| Assignment |
Return the listing exactly, please; no pictures.

| Exercise material |
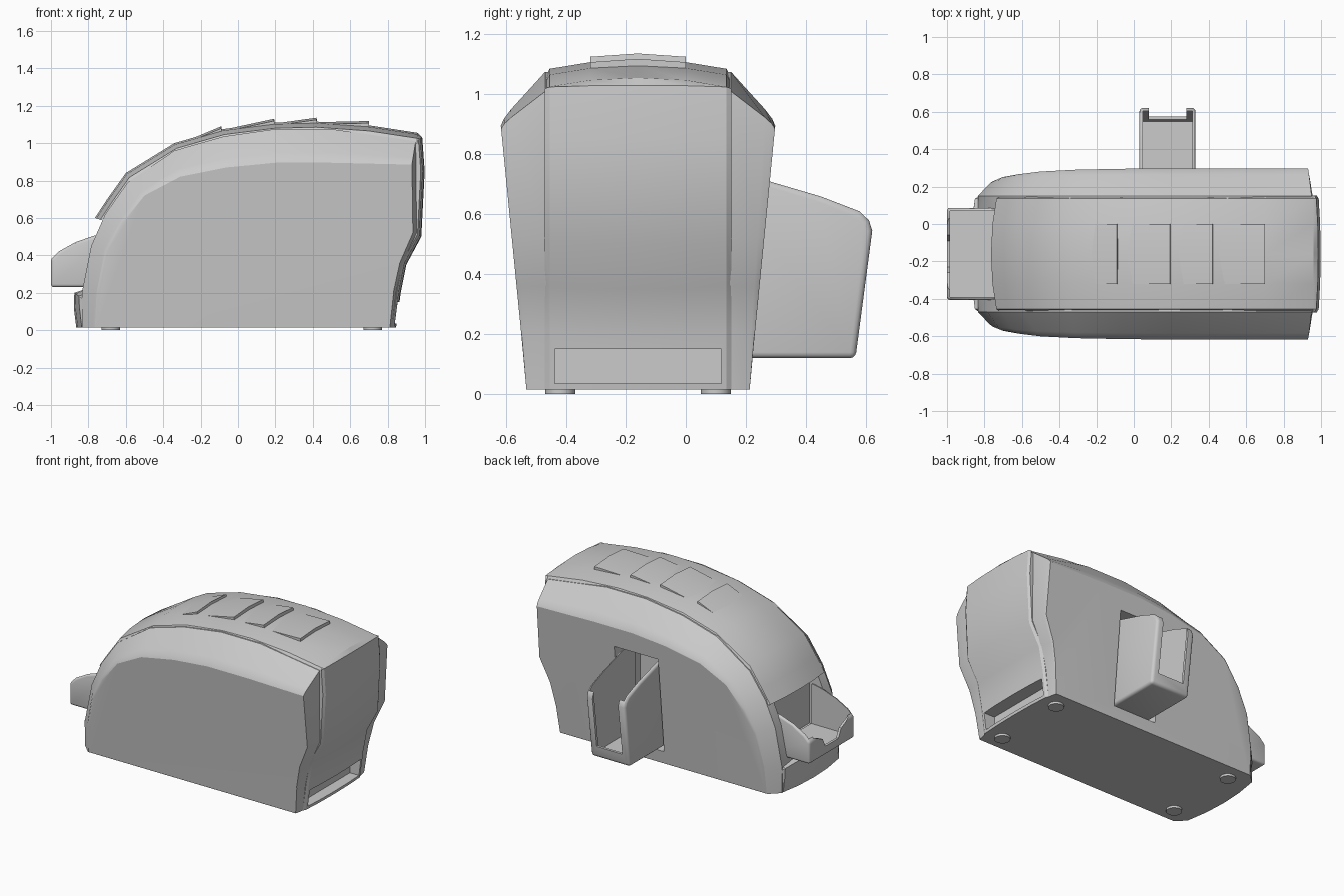
import bpy, bmesh, math
from mathutils import Vector

if "Cube" in bpy.data.objects:
    bpy.data.objects.remove(bpy.data.objects["Cube"])

CY = -0.16  # centre line of the body in y


def loft(name, rings):
    """Closed solid through rings of equal point count, capped at both ends."""
    bm = bmesh.new()
    vs = [[bm.verts.new(p) for p in r] for r in rings]
    n = len(rings[0])
    for a, b in zip(vs, vs[1:]):
        for i in range(n):
            j = (i + 1) % n
            bm.faces.new((a[i], a[j], b[j], b[i]))
    bm.faces.new(vs[0])
    bm.faces.new(vs[-1])
    bmesh.ops.recalc_face_normals(bm, faces=bm.faces)
    me = bpy.data.meshes.new(name)
    bm.to_mesh(me)
    bm.free()
    ob = bpy.data.objects.new(name, me)
    bpy.context.collection.objects.link(ob)
    return ob


def prism(name, pts, axis, a, b):
    """Extrude (x,z) points along y, or (y,z) points along x."""
    if axis == 'y':
        return loft(name, [[(p, d, q) for p, q in pts] for d in (a, b)])
    return loft(name, [[(d, p, q) for p, q in pts] for d in (a, b)])


def box(name, x0, x1, y0, y1, z0, z1):
    return prism(name, [(x0, z0), (x1, z0), (x1, z1), (x0, z1)], 'y', y0, y1)


def apply(ob, mod):
    bpy.context.view_layer.objects.active = ob
    bpy.ops.object.modifier_apply(modifier=mod.name)


def cut(ob, *cutters):
    for c in cutters:
        m = ob.modifiers.new('cut', 'BOOLEAN')
        m.operation, m.solver, m.object = 'DIFFERENCE', 'EXACT', c
        apply(ob, m)


def bevel(ob, width):
    m = ob.modifiers.new('bevel', 'BEVEL')
    m.width, m.segments, m.limit_method, m.angle_limit = width, 3, 'ANGLE', math.radians(40)
    apply(ob, m)


def smooth(ob, deg=30):
    bpy.ops.object.select_all(action='DESELECT')
    ob.select_set(True)
    bpy.context.view_layer.objects.active = ob
    bpy.ops.object.shade_smooth_by_angle(angle=math.radians(deg))


# side shell: inner edge beside the band, and outer flat cheek outline
edge = [(-.835, .015), (-.835, .2), (-.785, .45), (-.71, .62), (-.59, .79), (-.34, .96),
        (-.08, 1.035), (.2, 1.075), (.5, 1.075), (.95, 1.01), (.955, .52), (.88, .36),
        (.845, .2), (.825, .015)]
cheek = [(-.755, .015), (-.745, .2), (-.70, .42), (-.62, .57), (-.50, .72), (-.31, .82),
         (-.06, .87), (.2, .895), (.5, .895), (.93, .885), (.935, .52), (.865, .36),
         (.83, .2), (.81, .015)]


def shell_ring(t, bulge, side):
    ring = []
    for (ex, ez), (cx, cz) in zip(edge, cheek):
        half = (.37 + .098 * cz) * (1 - t) + .31 * t + bulge
        ring.append((cx + (ex - cx) * t, CY + side * half, cz + (ez - cz) * t))
    return ring


steps = [(0, 0), (.13, .009), (.3, .011), (1, 0)]
shell = loft('side_shell', [shell_ring(t, b, -1) for t, b in steps]
             + [shell_ring(t, b, 1) for t, b in reversed(steps)])

# central band wrapping front, top and rear
centre = [(-.865, .015), (-.878, .12), (-.875, .2), (-.80, .225), (-.735, .59), (-.765, .60),
          (-.70, .70), (-.6, .84), (-.34, 1.0), (-.08, 1.075), (.2, 1.11), (.42, 1.115),
          (.7, 1.095), (.96, 1.055), (.985, 1.03), (.998, .85), (.98, .5), (.9, .35),
          (.87, .2), (.845, .015)]


def band_ring(half, d):
    ring = []
    last = len(centre) - 1
    for i, (x, z) in enumerate(centre):
        a, b = centre[max(i - 1, 0)], centre[min(i + 1, last)]
        t = Vector((b[0] - a[0], b[1] - a[1])).normalized()
        dx = t.y * d * (1 if x < 0 else .35)
        dz = 0 if i in (0, last) else -t.x * d
        ring.append((x + dx, CY + half, z + dz))
    return ring


band = loft('centre_band', [band_ring(h, d) for h, d in (
    (-.312, .06), (-.295, .03), (-.16, .008), (0, 0), (.16, .008), (.295, .03), (.312, .06))])

# openings: front tray mouth, side chute slot, rear port
mouth = box('mouth_cutter', -1.2, -.66, CY - .24, CY + .24, .24, .59)
slot = box('slot_cutter', .012, .345, 0, .6, .10, .76)
port = box('port_cutter', .77, 1.2, CY - .278, CY + .278, .035, .15)
for ob in (shell, band):
    cut(ob, mouth, slot, port)
    smooth(ob, 28)

# front tray with a dipped front wall
tray = prism('front_tray', [(-1, .23), (-1, .38), (-.96, .42), (-.87, .47), (-.77, .505),
                            (-.68, .525), (-.68, .23)], 'y', CY - .246, CY + .246)
bevel(tray, .016)
tray_in = box('tray_cutter', -.983, -.5, CY - .229, CY + .229, .247, .8)
dip = prism('dip_cutter', [(CY + y, z) for y, z in (
    (-.19, .6), (-.19, .39), (-.1, .35), (-.07, .29), (.07, .29), (.1, .35), (.19, .39),
    (.19, .6))], 'x', -1.1, -.96)
cut(tray, tray_in, dip)
smooth(tray)

# side chute with a deep notch in its end wall
chute = prism('side_chute', [(.1, .12), (.565, .12), (.621, .545), (.61, .58), (.58, .61),
                             (.45, .66), (.28, .71), (.1, .755)], 'x', .03, .33)
bevel(chute, .02)
chute_in = prism('chute_cutter', [(0, .137), (.549, .137), (.604, .55), (.604, .9), (0, .9)],
                 'x', .047, .313)
notch = prism('notch_cutter', [(.5, .2), (.8, .2), (.8, .9), (.5, .9)], 'x', .08, .28)
cut(chute, chute_in, notch)
smooth(chute)

# overlapping louvre tiles on the roof
tiles = [(-.34, .985), (-.09, 1.09), (-.086, 1.07), (.193, 1.13), (.197, 1.105), (.42, 1.136),
         (.424, 1.112), (.70, 1.118), (.70, 1.0), (.2, 1.0), (-.2, .95)]
roof = loft('roof_tiles', [[(x, CY + h, z - d) for x, z in tiles]
                           for h, d in ((-.16, .011), (0, 0), (.16, .011))])
smooth(roof, 12)

# feet
for x in (-.68, .72):
    for y in (CY - .26, CY + .26):
        bpy.ops.mesh.primitive_cylinder_add(vertices=24, radius=.05, depth=.03,
                                            location=(x, y, .015))
        foot = bpy.context.object
        foot.name = 'foot'
        smooth(foot)

# remove cutters
for c in (mouth, slot, port, tray_in, dip, chute_in, notch):
    bpy.data.objects.remove(c, do_unlink=True)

| Finished exercise |
import bpy, bmesh, math
from mathutils import Vector

if "Cube" in bpy.data.objects:
    bpy.data.objects.remove(bpy.data.objects["Cube"])

CY = -0.16  # centre line of the body in y


def loft(name, rings):
    """Closed solid through rings of equal point count, capped at both ends."""
    bm = bmesh.new()
    vs = [[bm.verts.new(p) for p in r] for r in rings]
    n = len(rings[0])
    for a, b in zip(vs, vs[1:]):
        for i in range(n):
            j = (i + 1) % n
            bm.faces.new((a[i], a[j], b[j], b[i]))
    bm.faces.new(vs[0])
    bm.faces.new(vs[-1])
    bmesh.ops.recalc_face_normals(bm, faces=bm.faces)
    me = bpy.data.meshes.new(name)
    bm.to_mesh(me)
    bm.free()
    ob = bpy.data.objects.new(name, me)
    bpy.context.collection.objects.link(ob)
    return ob


def prism(name, pts, axis, a, b):
    """Extrude (x,z) points along y, or (y,z) points along x."""
    if axis == 'y':
        return loft(name, [[(p, d, q) for p, q in pts] for d in (a, b)])
    return loft(name, [[(d, p, q) for p, q in pts] for d in (a, b)])


def box(name, x0, x1, y0, y1, z0, z1):
    return prism(name, [(x0, z0), (x1, z0), (x1, z1), (x0, z1)], 'y', y0, y1)


def apply(ob, mod):
    bpy.context.view_layer.objects.active = ob
    bpy.ops.object.modifier_apply(modifier=mod.name)


def cut(ob, *cutters):
    for c in cutters:
        m = ob.modifiers.new('cut', 'BOOLEAN')
        m.operation, m.solver, m.object = 'DIFFERENCE', 'EXACT', c
        apply(ob, m)


def bevel(ob, width):
    m = ob.modifiers.new('bevel', 'BEVEL')
    m.width, m.segments, m.limit_method, m.angle_limit = width, 3, 'ANGLE', math.radians(40)
    apply(ob, m)


def smooth(ob, deg=30):
    bpy.ops.object.select_all(action='DESELECT')
    ob.select_set(True)
    bpy.context.view_layer.objects.active = ob
    bpy.ops.object.shade_smooth_by_angle(angle=math.radians(deg))


# side shell: inner edge beside the band, and outer flat cheek outline
edge = [(-.835, .015), (-.835, .2), (-.785, .45), (-.71, .62), (-.59, .79), (-.34, .96),
        (-.08, 1.035), (.2, 1.075), (.5, 1.075), (.95, 1.01), (.955, .52), (.88, .36),
        (.845, .2), (.825, .015)]
cheek = [(-.755, .015), (-.745, .2), (-.70, .42), (-.62, .57), (-.50, .72), (-.31, .82),
         (-.06, .87), (.2, .895), (.5, .895), (.93, .885), (.935, .52), (.865, .36),
         (.83, .2), (.81, .015)]


def shell_ring(t, bulge, side):
    ring = []
    for (ex, ez), (cx, cz) in zip(edge, cheek):
        half = (.37 + .098 * cz) * (1 - t) + .31 * t + bulge
        ring.append((cx + (ex - cx) * t, CY + side * half, cz + (ez - cz) * t))
    return ring


steps = [(0, 0), (.13, .009), (.3, .011), (1, 0)]
shell = loft('side_shell', [shell_ring(t, b, -1) for t, b in steps]
             + [shell_ring(t, b, 1) for t, b in reversed(steps)])

# central band wrapping front, top and rear
centre = [(-.865, .015), (-.878, .12), (-.875, .2), (-.80, .225), (-.735, .59), (-.765, .60),
          (-.70, .70), (-.6, .84), (-.34, 1.0), (-.08, 1.075), (.2, 1.11), (.42, 1.115),
          (.7, 1.095), (.96, 1.055), (.985, 1.03), (.998, .85), (.98, .5), (.9, .35),
          (.87, .2), (.845, .015)]


def band_ring(half, d):
    ring = []
    last = len(centre) - 1
    for i, (x, z) in enumerate(centre):
        a, b = centre[max(i - 1, 0)], centre[min(i + 1, last)]
        t = Vector((b[0] - a[0], b[1] - a[1])).normalized()
        dx = t.y * d * (1 if x < 0 else .35)
        dz = 0 if i in (0, last) else -t.x * d
        ring.append((x + dx, CY + half, z + dz))
    return ring


band = loft('centre_band', [band_ring(h, d) for h, d in (
    (-.312, .06), (-.295, .03), (-.16, .008), (0, 0), (.16, .008), (.295, .03), (.312, .06))])

# openings: front tray mouth, side chute slot, rear port
mouth = box('mouth_cutter', -1.2, -.66, CY - .24, CY + .24, .24, .59)
slot = box('slot_cutter', .012, .345, 0, .6, .10, .76)
port = box('port_cutter', .77, 1.2, CY - .278, CY + .278, .035, .15)
for ob in (shell, band):
    cut(ob, mouth, slot, port)
    smooth(ob, 28)

# front tray with a dipped front wall
tray = prism('front_tray', [(-1, .23), (-1, .38), (-.96, .42), (-.87, .47), (-.77, .505),
                            (-.68, .525), (-.68, .23)], 'y', CY - .246, CY + .246)
bevel(tray, .016)
tray_in = box('tray_cutter', -.983, -.5, CY - .229, CY + .229, .247, .8)
dip = prism('dip_cutter', [(CY + y, z) for y, z in (
    (-.19, .6), (-.19, .39), (-.1, .35), (-.07, .29), (.07, .29), (.1, .35), (.19, .39),
    (.19, .6))], 'x', -1.1, -.96)
cut(tray, tray_in, dip)
smooth(tray)

# side chute with a deep notch in its end wall
chute = prism('side_chute', [(.1, .12), (.565, .12), (.621, .545), (.61, .58), (.58, .61),
                             (.45, .66), (.28, .71), (.1, .755)], 'x', .03, .33)
bevel(chute, .02)
chute_in = prism('chute_cutter', [(0, .137), (.549, .137), (.604, .55), (.604, .9), (0, .9)],
                 'x', .047, .313)
notch = prism('notch_cutter', [(.5, .2), (.8, .2), (.8, .9), (.5, .9)], 'x', .08, .28)
cut(chute, chute_in, notch)
smooth(chute)

# overlapping louvre tiles on the roof
tiles = [(-.34, .985), (-.09, 1.09), (-.086, 1.07), (.193, 1.13), (.197, 1.105), (.42, 1.136),
         (.424, 1.112), (.70, 1.118), (.70, 1.0), (.2, 1.0), (-.2, .95)]
roof = loft('roof_tiles', [[(x, CY + h, z - d) for x, z in tiles]
                           for h, d in ((-.16, .011), (0, 0), (.16, .011))])
smooth(roof, 12)

# feet
for x in (-.68, .72):
    for y in (CY - .26, CY + .26):
        bpy.ops.mesh.primitive_cylinder_add(vertices=24, radius=.05, depth=.03,
                                            location=(x, y, .015))
        foot = bpy.context.object
        foot.name = 'foot'
        smooth(foot)

# remove cutters
for c in (mouth, slot, port, tray_in, dip, chute_in, notch):
    bpy.data.objects.remove(c, do_unlink=True)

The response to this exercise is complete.